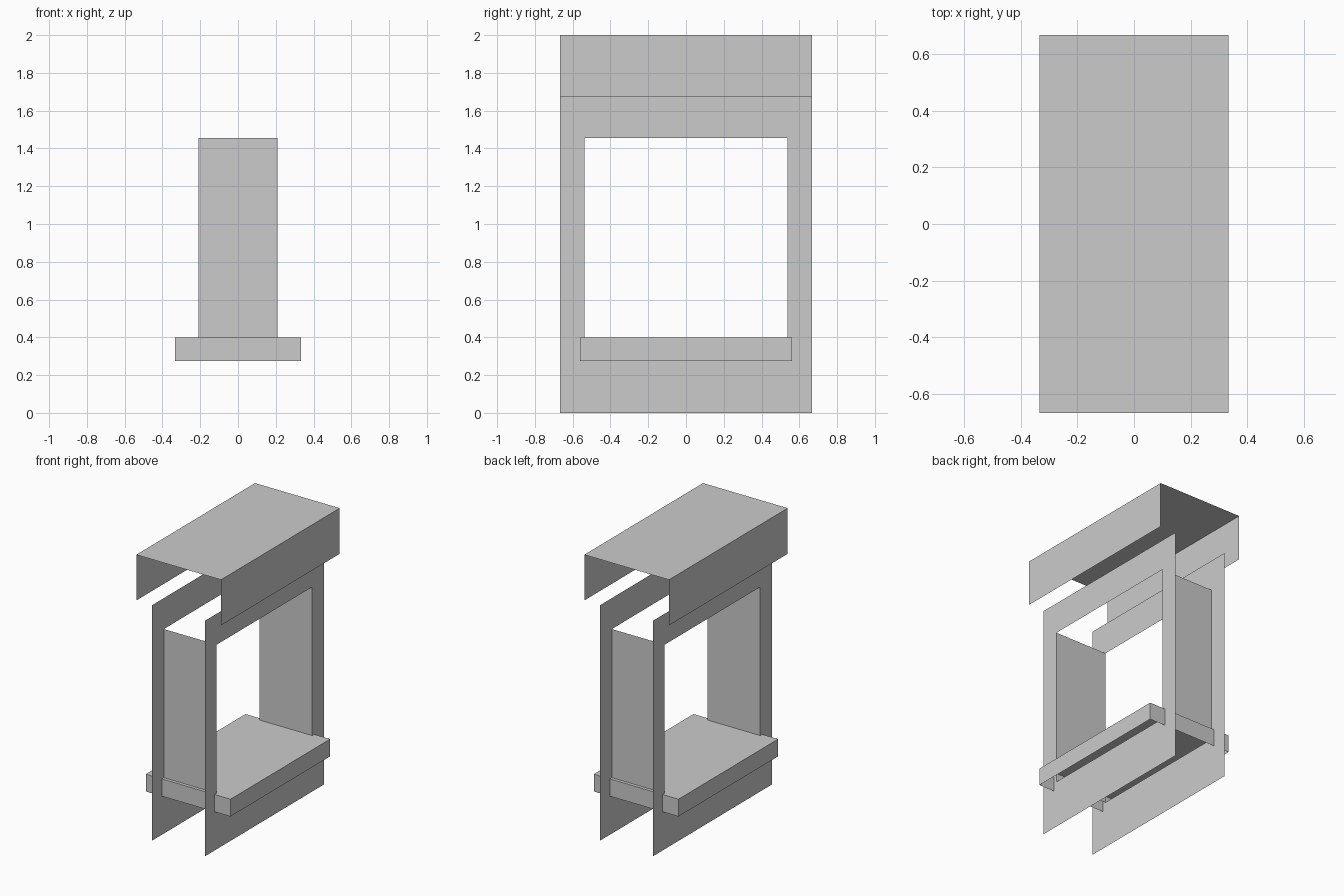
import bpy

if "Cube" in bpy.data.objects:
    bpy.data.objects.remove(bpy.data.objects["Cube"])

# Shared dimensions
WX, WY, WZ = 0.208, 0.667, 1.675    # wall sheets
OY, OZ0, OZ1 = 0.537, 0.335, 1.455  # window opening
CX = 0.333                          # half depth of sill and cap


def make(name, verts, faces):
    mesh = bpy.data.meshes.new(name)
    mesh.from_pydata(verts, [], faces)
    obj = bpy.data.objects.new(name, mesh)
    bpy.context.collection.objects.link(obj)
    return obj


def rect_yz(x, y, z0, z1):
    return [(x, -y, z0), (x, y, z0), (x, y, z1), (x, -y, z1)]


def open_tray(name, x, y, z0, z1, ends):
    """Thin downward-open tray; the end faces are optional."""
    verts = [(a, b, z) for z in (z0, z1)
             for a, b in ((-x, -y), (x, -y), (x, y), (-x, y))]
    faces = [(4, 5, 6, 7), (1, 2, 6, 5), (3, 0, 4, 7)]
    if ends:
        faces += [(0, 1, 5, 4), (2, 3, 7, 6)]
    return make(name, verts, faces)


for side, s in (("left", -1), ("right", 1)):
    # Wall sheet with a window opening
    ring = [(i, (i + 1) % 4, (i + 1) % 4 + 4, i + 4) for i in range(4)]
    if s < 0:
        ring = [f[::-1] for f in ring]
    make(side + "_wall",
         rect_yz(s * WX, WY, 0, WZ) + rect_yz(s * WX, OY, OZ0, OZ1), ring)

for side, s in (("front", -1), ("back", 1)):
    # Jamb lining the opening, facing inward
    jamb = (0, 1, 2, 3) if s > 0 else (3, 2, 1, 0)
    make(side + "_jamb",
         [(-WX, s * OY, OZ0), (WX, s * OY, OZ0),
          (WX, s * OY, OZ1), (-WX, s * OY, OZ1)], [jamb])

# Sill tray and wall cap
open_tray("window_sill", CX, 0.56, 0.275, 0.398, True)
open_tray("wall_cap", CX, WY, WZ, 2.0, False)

+++++

Directions for this task - If a line in the records holds the string "Cube", copy it.

Written solution -
if "Cube" in bpy.data.objects:
    bpy.data.objects.remove(bpy.data.objects["Cube"])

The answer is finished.